By: Ilana Bruton | February 19, 2015
I am someone who learns by doing. So when we decided to conduct our research into teens through embodied conversations, geo-spatial, multi-modal activities, I needed participation to understand it all.
I’m going to share my first GeoConvo. Try not to let all the rhetoric discourage you because this was informative and actually a lot of fun!
We paired up. Three UIC researchers with three museum educators. We selected a date: November 18 and some parameters: 9:00 AM to 9:00 PM. We (prompters) would each contact our responders 6 times that day through text messaging. They would reply with a photo of that very moment and fill out a form detailing their experience.
At 10:06 AM, I received my first prompt of the day. I took a photo, grumbling while I filled out my survey because that was the morning that some of my colleagues referred to as transportation apocalypse –a fire along the brown line, a plane hit a home near midway, and a bus fire on Lake Shore. It was also bitter cold out and I was wearing tights because I had a fashion blogger event in the evening.

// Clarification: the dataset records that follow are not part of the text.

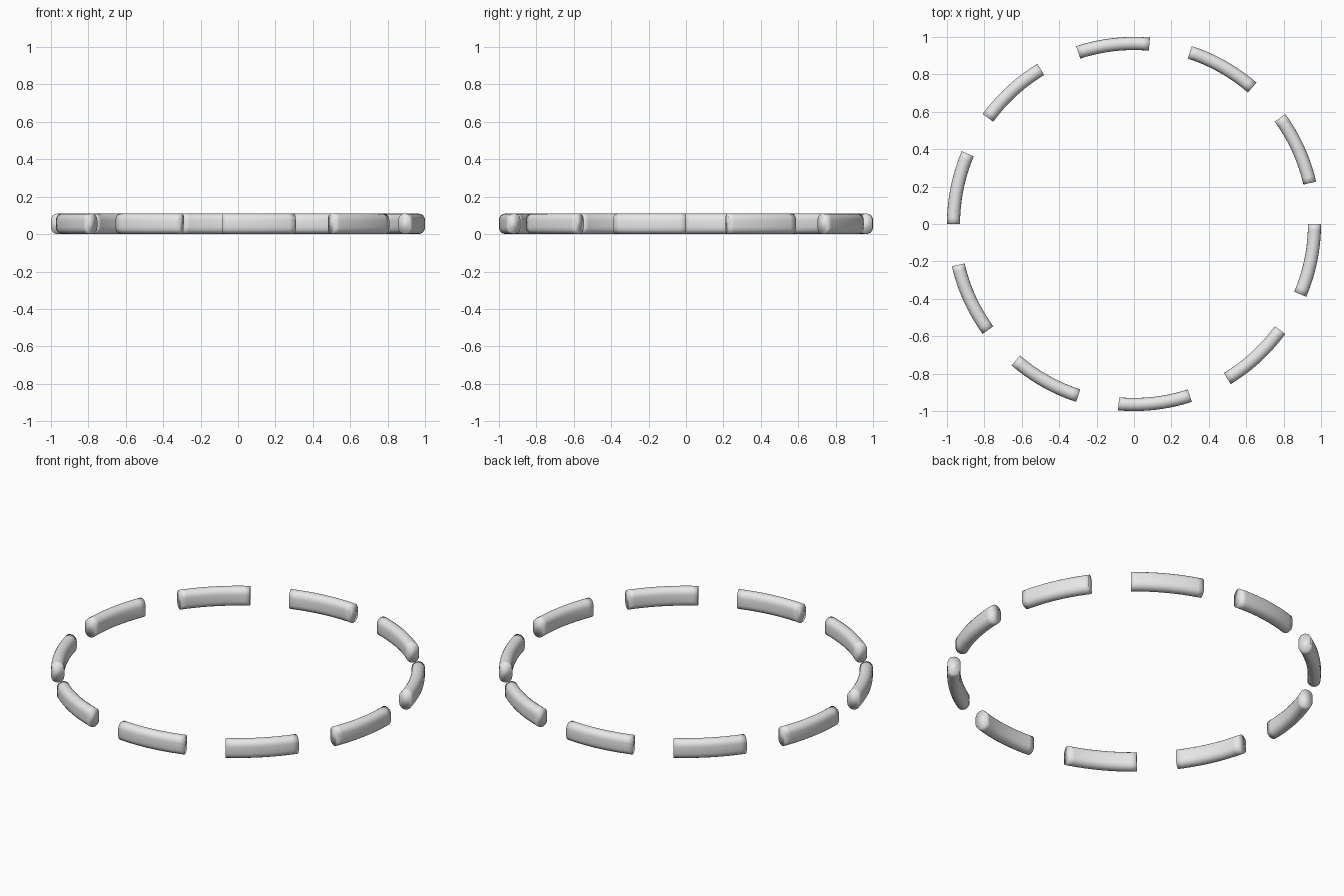
import bpy, bmesh, math

if "Cube" in bpy.data.objects:
    bpy.data.objects.remove(bpy.data.objects["Cube"])

COUNT, SWEEP, STEPS = 10, math.radians(22.9), 12
R, HALF_W, HEIGHT = 0.965, 0.035, 0.11

mat = bpy.data.materials.new("light grey")
mat.diffuse_color = (0.8, 0.8, 0.8, 1)
mat.use_nodes = True
mat.node_tree.nodes["Principled BSDF"].inputs["Base Color"].default_value = mat.diffuse_color

# Upright rounded cross-section: (radial offset, height)
profile = []
for top in (True, False):
    cz = HEIGHT - HALF_W if top else HALF_W
    for i in range(9):
        a = math.pi * i / 8 + (0 if top else math.pi)
        profile.append((HALF_W * math.cos(a), cz + HALF_W * math.sin(a)))


def ring_segment(name, start):
    """Sweep the cross-section clockwise along one arc and close the ends."""
    bm = bmesh.new()
    rings = []
    for s in range(STEPS + 1):
        a = start - SWEEP * s / STEPS
        rings.append([bm.verts.new(((R + r) * math.cos(a), (R + r) * math.sin(a), z))
                      for r, z in profile])
    n = len(profile)
    for r0, r1 in zip(rings, rings[1:]):
        for i in range(n):
            j = (i + 1) % n
            bm.faces.new((r0[i], r0[j], r1[j], r1[i]))
    bm.faces.new(rings[0])
    bm.faces.new(rings[-1][::-1])
    bmesh.ops.recalc_face_normals(bm, faces=bm.faces)
    for f in bm.faces:
        f.smooth = True
    me = bpy.data.meshes.new(name)
    bm.to_mesh(me)
    bm.free()
    me.materials.append(mat)
    ob = bpy.data.objects.new(name, me)
    bpy.context.collection.objects.link(ob)


# Ten evenly spaced dashes of the ring
for k in range(COUNT):
    ring_segment(f"ring_segment_{k + 1}", -2 * math.pi * k / COUNT)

Throughout the day, I snapped photos when prompted and filled out surveys that focused on my level of engagement, mood, and importance of task in correlation with what I was doing at that exact moment. Truth; I enjoyed sharing with my CHM colleagues why I was taking the picture or filling out a form during their meetings.
By the end of the day my promoter Nate, had received 6 of my moments captured in space and time, all while I was receiving my partner’s responses.
What did I learn?
Well I discovered a lot about my partner and responder Simeko –what she read, the food she ate, where she shopped, and what her home looked like. I even saw Nate (my prompter) at one point when she was conferencing with him on her computer.
Imagine if these photos were coming from teens. A day in the life of a teenager. We could explore place and identity and begin to understand their level of engagement at those given moments.
It was month one of our grant and this was just one tool, one example of how we could use what we call “GeoConvos” to track pathways, to investigate how someone occupies their space and time, and to begin to look deeper into a community.
Click here for directions to guide you in trying this activity.
Check out photos from my 5 other responses throughout the day: